Double Bubble A Breast Augmentation Complication
Reviewed by Walter Erhardt, MD
"Double bubble" is a descriptive term for a postsurgical complication that can occur after breast augmentation with breast implants. Specifically, double bubble happens when an implant drops down behind the natural fold (inframammary crease) where the lower breast meets the chest, rather than forward into the breast. This shifting creates an unnatural indentation or line across the bottom (lower pole) of the breast; this is particularly visible when the arms are lifted above the head. When viewed in profile, double bubble is said to have a "four-breast effect."
Fortunately, double bubble is a relatively rare complication that is correctable in most cases.
Causes of Double Bubble
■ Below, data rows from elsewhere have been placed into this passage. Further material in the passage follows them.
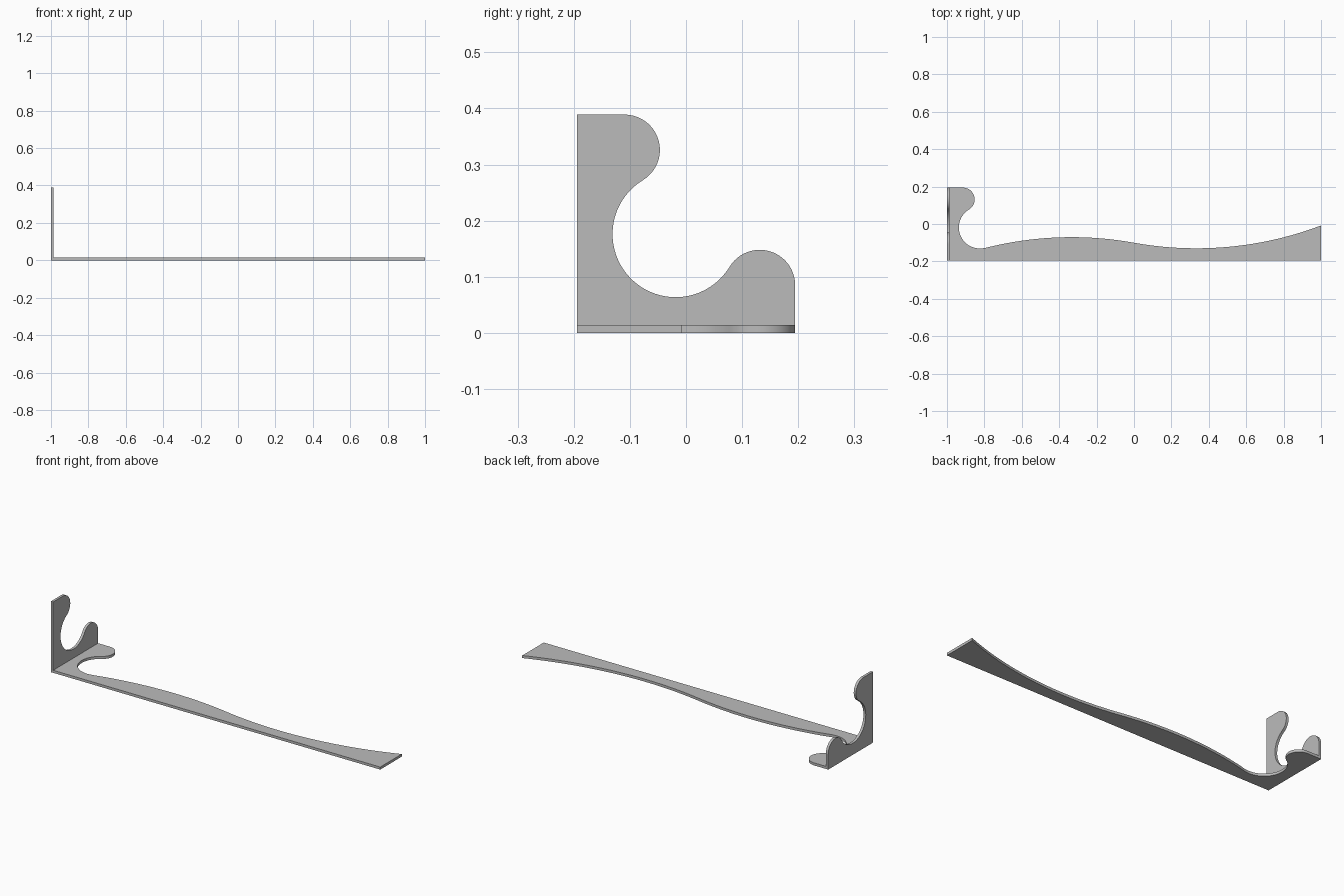
import bpy, bmesh
from math import radians, degrees, atan2, asin, cos, sin, hypot
from mathutils import Vector

cube = bpy.data.objects.get("Cube")
if cube:
    bpy.data.objects.remove(cube, do_unlink=True)

THICK = 0.014           # sheet thickness
WIDTH = 0.389           # height and depth of the hook
LOBE_R = 0.063          # rounded hook tips
NEAR, FAR = 0.085, WIDTH - LOBE_R
NOTCH = (0.176, 0.176)  # centre of the round cut-out
NOTCH_R = hypot(FAR - NOTCH[0], NOTCH[1] - NEAR) - LOBE_R
WAVE_R = 1.88           # radius of the long wavy edge

grey = bpy.data.materials.new("plain_grey")
grey.use_nodes = True
colour = (0.5, 0.5, 0.5, 1)
grey.diffuse_color = colour
grey.node_tree.nodes["Principled BSDF"].inputs["Base Color"].default_value = colour


def arc(centre, r, start, end, n):
    angles = [radians(start + (end - start) * i / n) for i in range(n + 1)]
    return [(centre[0] + r * cos(a), centre[1] + r * sin(a)) for a in angles]


def heading(a, b):
    return degrees(atan2(b[1] - a[1], b[0] - a[0]))


def sheet(name, outline, place, push):
    """Fill a flat outline and extrude it into a thin sheet."""
    bm = bmesh.new()
    face = bm.faces.new([bm.verts.new(place(*p)) for p in outline])
    new = bmesh.ops.extrude_face_region(bm, geom=[face], use_keep_orig=True)["geom"]
    bmesh.ops.translate(bm, vec=Vector(push),
                        verts=[v for v in new if isinstance(v, bmesh.types.BMVert)])
    bmesh.ops.recalc_face_normals(bm, faces=bm.faces)
    mesh = bpy.data.meshes.new(name)
    bm.to_mesh(mesh)
    bm.free()
    mesh.materials.append(grey)
    obj = bpy.data.objects.new(name, mesh)
    bpy.context.collection.objects.link(obj)
    bpy.ops.object.select_all(action="DESELECT")
    obj.select_set(True)
    bpy.context.view_layer.objects.active = obj
    bpy.ops.object.shade_smooth_by_angle(angle=radians(30))
    return obj


# Shared hook shape: lower tip, round notch, upper tip
low, high = (FAR, NEAR), (NEAR, FAR)
to_low = heading(NOTCH, low)
to_high = heading(NOTCH, high) - 360
upper_tip = arc(high, LOBE_R, to_high + 180, 90, 24) + [(0, WIDTH)]

# Upright hook plate, standing on the left end of the floor plate
upright = [(0, THICK), (WIDTH, THICK)]
upright += arc(low, LOBE_R, 0, to_low + 180, 24)
upright += arc(NOTCH, NOTCH_R, to_low, to_high, 40)[1:]
upright += upper_tip[1:]
sheet("upright_hook", upright,
      lambda u, v: (-1, u - WIDTH / 2, v), (THICK, 0, 0))

# Floor plate: same hook with a long wavy tail
dip = (4 / 3, 0.0645 + WAVE_R)
swing = degrees(asin((dip[0] - 1) / WAVE_R))
crest = (2 - dip[0], dip[1] - 2 * WAVE_R * cos(radians(swing)))
to_crest = heading(NOTCH, crest)
tail_end = degrees(asin((2 - dip[0]) / WAVE_R))
floor = [(0, 0), (2, 0)]
floor += arc(dip, WAVE_R, tail_end - 90, -swing - 90, 32)
floor += arc(crest, WAVE_R, 90 - swing, to_crest + 180, 32)[1:]
floor += arc(NOTCH, NOTCH_R, to_crest, to_high, 32)[1:]
floor += upper_tip[1:]
sheet("floor_plate", floor,
      lambda u, v: (u - 1, v - WIDTH / 2, 0), (0, 0, THICK))
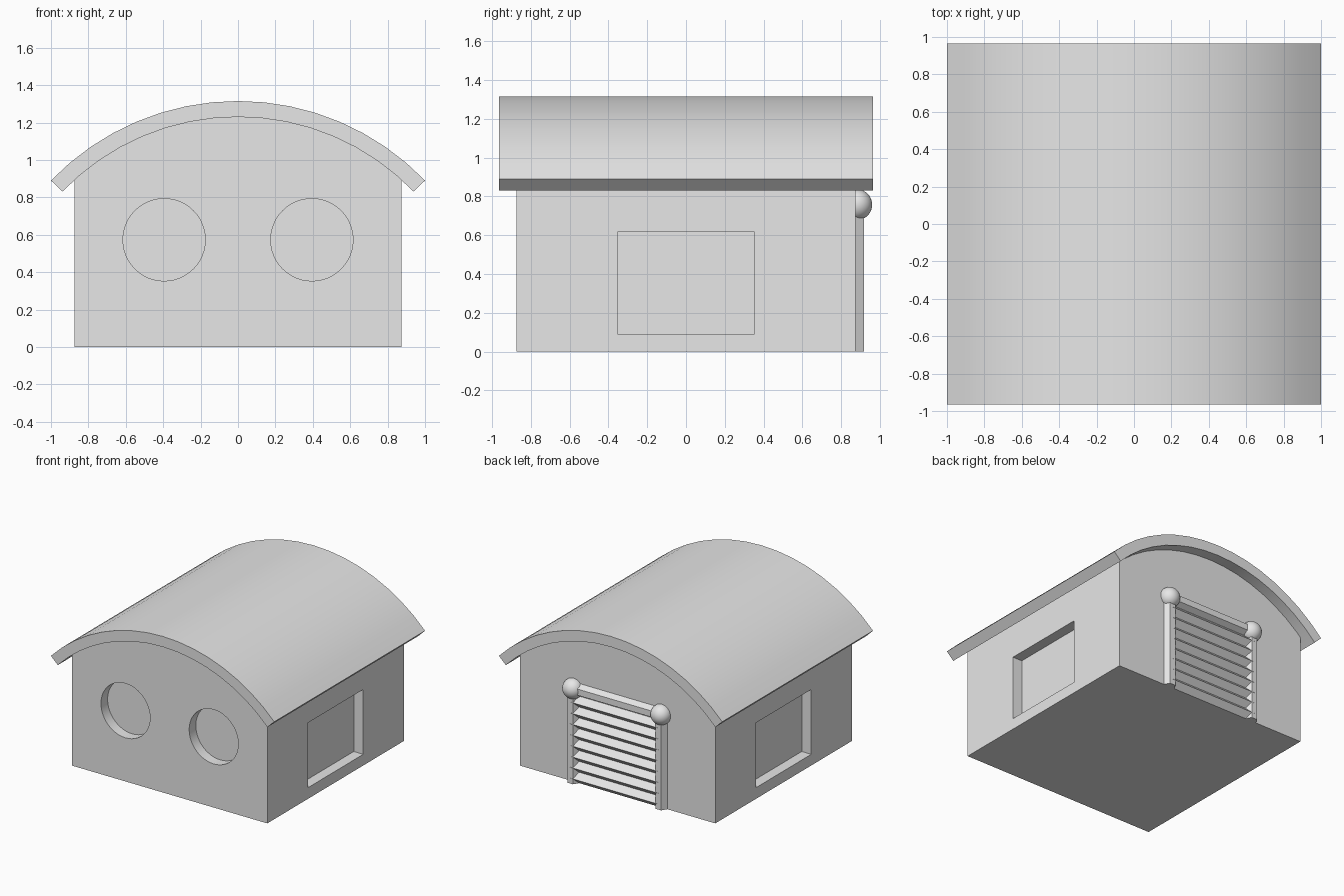
import bpy, bmesh, math
from mathutils import Matrix

cube = bpy.data.objects.get("Cube")
if cube:
    bpy.data.objects.remove(cube, do_unlink=True)

grey = bpy.data.materials.new("light_grey")
grey.use_nodes = True
COLOUR = (0.8, 0.8, 0.8, 1)
grey.diffuse_color = COLOUR
grey.node_tree.nodes["Principled BSDF"].inputs["Base Color"].default_value = COLOUR

ARC_Z = -0.074          # height of the roof arc's centre
HALF = 0.875            # half width and half length of the walls
DOOR_X, RAIL_Z = 0.395, 0.757


def finish(bm, name, smooth=None):
    bmesh.ops.recalc_face_normals(bm, faces=bm.faces)
    mesh = bpy.data.meshes.new(name)
    bm.to_mesh(mesh)
    bm.free()
    mesh.materials.append(grey)
    obj = bpy.data.objects.new(name, mesh)
    bpy.context.collection.objects.link(obj)
    bpy.ops.object.select_all(action='DESELECT')
    obj.select_set(True)
    bpy.context.view_layer.objects.active = obj
    if smooth:
        bpy.ops.object.shade_smooth_by_angle(angle=math.radians(smooth))
    return obj


def arc(radius, half_angle, steps=16):
    angles = [half_angle * (2 * i / steps - 1) for i in range(steps + 1)]
    return [(radius * math.sin(a), ARC_Z + radius * math.cos(a)) for a in angles]


def extrude_profile(name, points, half_length, smooth=None):
    """Extrude an x-z outline along y."""
    bm = bmesh.new()
    face = bm.faces.new([bm.verts.new((x, -half_length, z)) for x, z in points])
    result = bmesh.ops.extrude_face_region(bm, geom=[face])
    moved = [g for g in result["geom"] if isinstance(g, bmesh.types.BMVert)]
    bmesh.ops.translate(bm, verts=moved, vec=(0, 2 * half_length, 0))
    return finish(bm, name, smooth)


def bar(name, sides, radius, length, centre, axis, turn):
    """Prism with regular cross-section along the z or x axis."""
    bm = bmesh.new()
    spin = Matrix.Rotation(math.radians(turn), 4, 'Z')
    lay = Matrix.Rotation(math.pi / 2, 4, 'Y') if axis == 'X' else Matrix()
    bmesh.ops.create_cone(bm, cap_ends=True, segments=sides, radius1=radius, radius2=radius,
                          depth=length, matrix=Matrix.Translation(centre) @ lay @ spin)
    return finish(bm, name)


def cut(target, cutter):
    mod = target.modifiers.new("recess", 'BOOLEAN')
    mod.operation = 'DIFFERENCE'
    mod.solver = 'EXACT'
    mod.object = cutter
    bpy.context.view_layer.objects.active = target
    bpy.ops.object.modifier_apply(modifier=mod.name)
    bpy.data.objects.remove(cutter, do_unlink=True)


# Walls, with the arched top tucked inside the roof shell
wall_r = 1.345
walls = extrude_profile("walls", [(-HALF, 0)] + arc(wall_r, math.asin(HALF / wall_r)) + [(HALF, 0)], HALF)

# Recessed round front windows and rectangular side windows
DEPTH = 0.085
for side in (-1, 1):
    bm = bmesh.new()
    place = Matrix.Translation((side * DOOR_X, -HALF, 0.573)) @ Matrix.Rotation(math.pi / 2, 4, 'X')
    bmesh.ops.create_cone(bm, cap_ends=True, segments=48, radius1=0.22, radius2=0.22,
                          depth=2 * DEPTH, matrix=place)
    cut(walls, finish(bm, "round_cutter"))
    bm = bmesh.new()
    place = Matrix.Translation((side * HALF, 0, 0.353)) @ Matrix.Diagonal((2 * DEPTH, 0.705, 0.525, 1))
    bmesh.ops.create_cube(bm, size=1, matrix=place)
    cut(walls, finish(bm, "window_cutter"))
bpy.ops.object.select_all(action='DESELECT')
walls.select_set(True)
bpy.ops.object.shade_smooth_by_angle(angle=math.radians(30))

# Curved roof shell
outer_r, inner_r = 1.389, 1.304
spread = math.asin(1 / outer_r)
extrude_profile("roof", arc(outer_r, spread) + arc(inner_r, spread)[::-1], 0.965, 30)

# Door posts with ball caps
for side, label in ((1, "left"), (-1, "right")):
    bar(label + "_door_post", 6, 0.05, RAIL_Z, (side * DOOR_X, HALF, RAIL_Z / 2), 'Z', 30)
    bm = bmesh.new()
    bmesh.ops.create_uvsphere(bm, u_segments=32, v_segments=16, radius=0.08,
                              matrix=Matrix.Translation((side * DOOR_X, 0.88, RAIL_Z)))
    finish(bm, label + "_post_ball", 40)

# Door rail and slats
bar("door_rail", 6, 0.05, 2 * DOOR_X, (0, HALF, RAIL_Z), 'X', 30)
PITCH = 0.088
for i in range(8):
    bar(f"door_slat_{i + 1}", 4, PITCH / 2, 2 * DOOR_X, (0, HALF, PITCH * (i + 0.5)), 'X', 0)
There are several scenarios that can result in double bubble, including improper breast implant placement. Double bubble occurs most often in women with sagging breasts whose implants were placed under the chest (pectoral) muscles. (This placement is known as submuscular, and the implants are referred to as "unders.") The breast tissue hangs low enough to look like one set of breasts. The implants look like another.
The risk of this occurring may be reduced by placing the breast implants over the muscle. (This is known as a subglandular placement, and the implants are referred to as "overs.") Alternatively, the surgeon may recommend that the woman have both a breast augmentation and a breast lift.
Double bubble can also happen after pregnancy. This occurs when breast tissue droops from the excess weight gained during pregnancy, but the implants remain where they were originally placed.
Also at high risk are women who have limited lower breast skin, or a short distance between the bottom of the areola (dark skin around the nipple) and the breast crease.
Another contributing factor for double bubble is breast augmentation capsular contracture. This occurs when scar tissue tightens around the implant, causing aesthetic and physical problems.
Capsular contracture occurs most often during the first two years following breast augmentation recovery.
Double bubble can also occur when:
- Implants are too big (heavy) for the chest wall and cause the supporting tissues to stretch, settle or migrate below the inframammary crease
- Implants are poorly positioned by the surgeon
- The mammary crease is constricted
- The woman has tuberous breasts
- Scarring is present from previous breast surgeries
Double bubble can develop at almost any time after breast augmentation surgery. If you develop this complication, consult with your surgeon. Remedies do exist.
Correcting Double Bubble
There are several ways to correct double bubble, all of which involve surgical intervention.
Another corrective action for double bubble involves removing the implants and placing new ones in front of the muscle. This placement can fill out sagging skin, but rippling may occur.
Alternatively, the breast crease can be modified. A small incision is made in the crease, which is then tightened and raised by placing sutures along the bottom of the breast. This eases the implant back into its proper position.
The right double bubble correction for your situation should be determined during a consultation with your original plastic surgeon. If your breast augmentation was recent (within the past six months), your surgeon may advise a "wait and see" approach to determine if it improves on its own. If you're farther out from your original surgery date, you may need revision surgery. Depending on your surgeon's revision policy, you may not have to pay his or her surgical fee, although you will still be responsible for the anesthesia and facility fees.
Alternatively, you can choose another qualified plastic surgeon to perform the revision. Be sure that he or she is a board certified plastic surgeon who has extensive experience performing double bubble surgery and breast augmentation revision. Start your search for the right surgeon now.
Bitar Cosmetic Surgery Institute
3023 Hamaker Court
Fairfax, VA 22031
Bitar Cosmetic Surgery Institute
8650 Sudley Road
Manassas, VA 20110
George Washington University Hospital
2150 Pennsylvania Avenue
Washington DC, DC 20037